Your task is to copy every line of the entries that holds the word "grey".

** Supplied data follows **

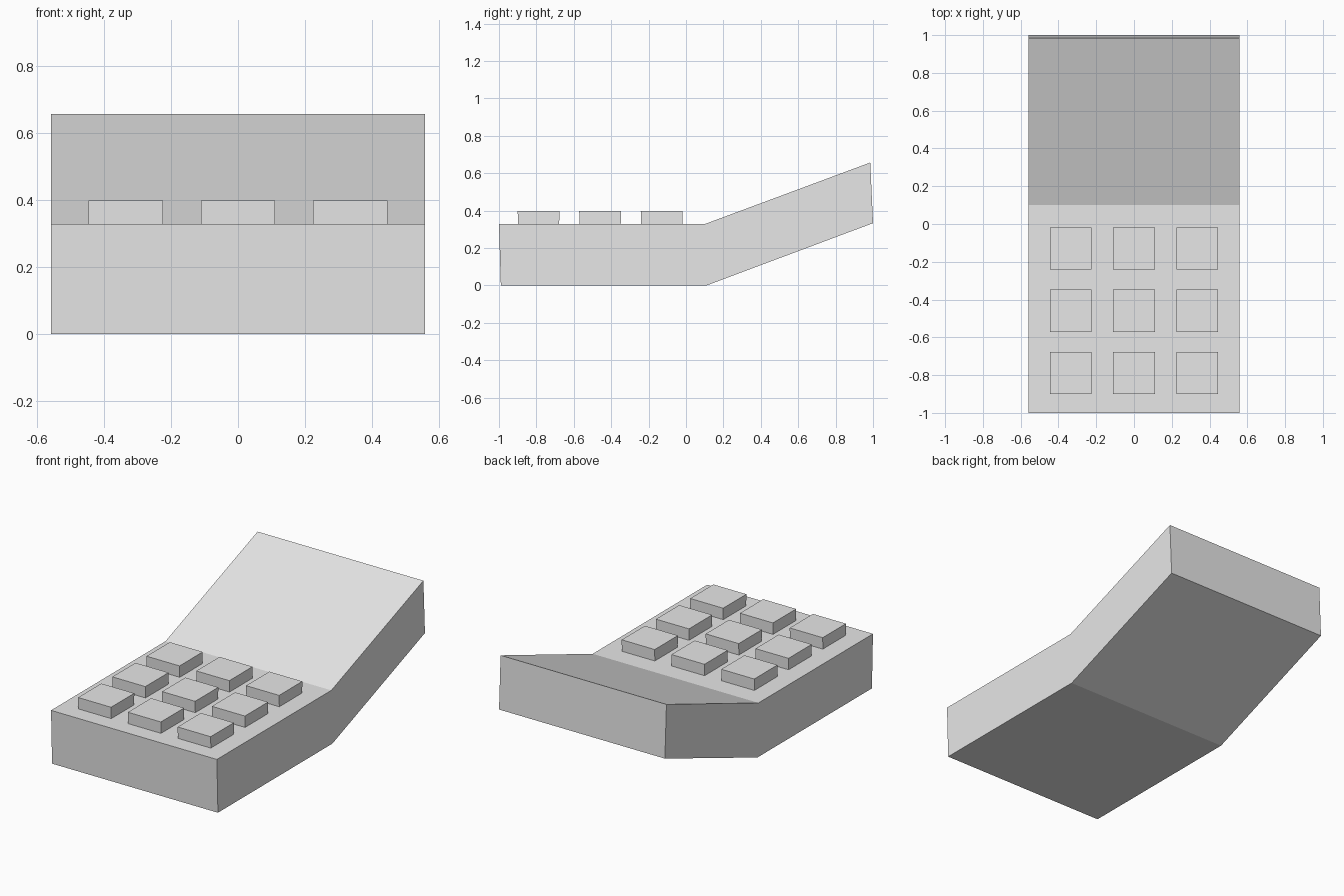
import bpy, bmesh

if "Cube" in bpy.data.objects:
    bpy.data.objects.remove(bpy.data.objects["Cube"])

grey = bpy.data.materials.new("plain_grey")
grey.diffuse_color = (0.8, 0.8, 0.8, 1)
grey.use_nodes = True
grey.node_tree.nodes["Principled BSDF"].inputs["Base Color"].default_value = grey.diffuse_color


def extrude_profile(name, profile, x_min, x_max):
    """Solid from a side profile of (y, z) points, extruded along x."""
    bm = bmesh.new()
    face = bm.faces.new([bm.verts.new((x_min, y, z)) for y, z in profile])
    result = bmesh.ops.extrude_face_region(bm, geom=[face])
    new_verts = [g for g in result["geom"] if isinstance(g, bmesh.types.BMVert)]
    bmesh.ops.translate(bm, verts=new_verts, vec=(x_max - x_min, 0, 0))
    bmesh.ops.recalc_face_normals(bm, faces=bm.faces)
    mesh = bpy.data.meshes.new(name)
    bm.to_mesh(mesh)
    bm.free()
    mesh.materials.append(grey)
    obj = bpy.data.objects.new(name, mesh)
    bpy.context.collection.objects.link(obj)
    return obj


# Slab body with a flat keypad half and a raised, tilted rear half
HALF_WIDTH = 0.558
DECK = 0.328
extrude_profile(
    "bent_body",
    [(-1.0, DECK), (-0.99, 0), (0.11, 0), (1.0, 0.333), (0.985, 0.657), (0.1, DECK)],
    -HALF_WIDTH, HALF_WIDTH)

# Three by three grid of square keys
KEY = 0.111
for row, y in enumerate((-0.788, -0.459, -0.130)):
    for col, x in enumerate((-0.335, 0, 0.335)):
        extrude_profile(
            f"key_{row + 1}_{col + 1}",
            [(y - KEY - 0.001, 0.398), (y - KEY + 0.001, DECK - 0.004),
             (y + KEY - 0.001, DECK - 0.004), (y + KEY, 0.398)],
            x - KEY, x + KEY)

** End of Supplied data **

Written answer:
grey = bpy.data.materials.new("plain_grey")
grey.diffuse_color = (0.8, 0.8, 0.8, 1)
grey.use_nodes = True
grey.node_tree.nodes["Principled BSDF"].inputs["Base Color"].default_value = grey.diffuse_color
    mesh.materials.append(grey)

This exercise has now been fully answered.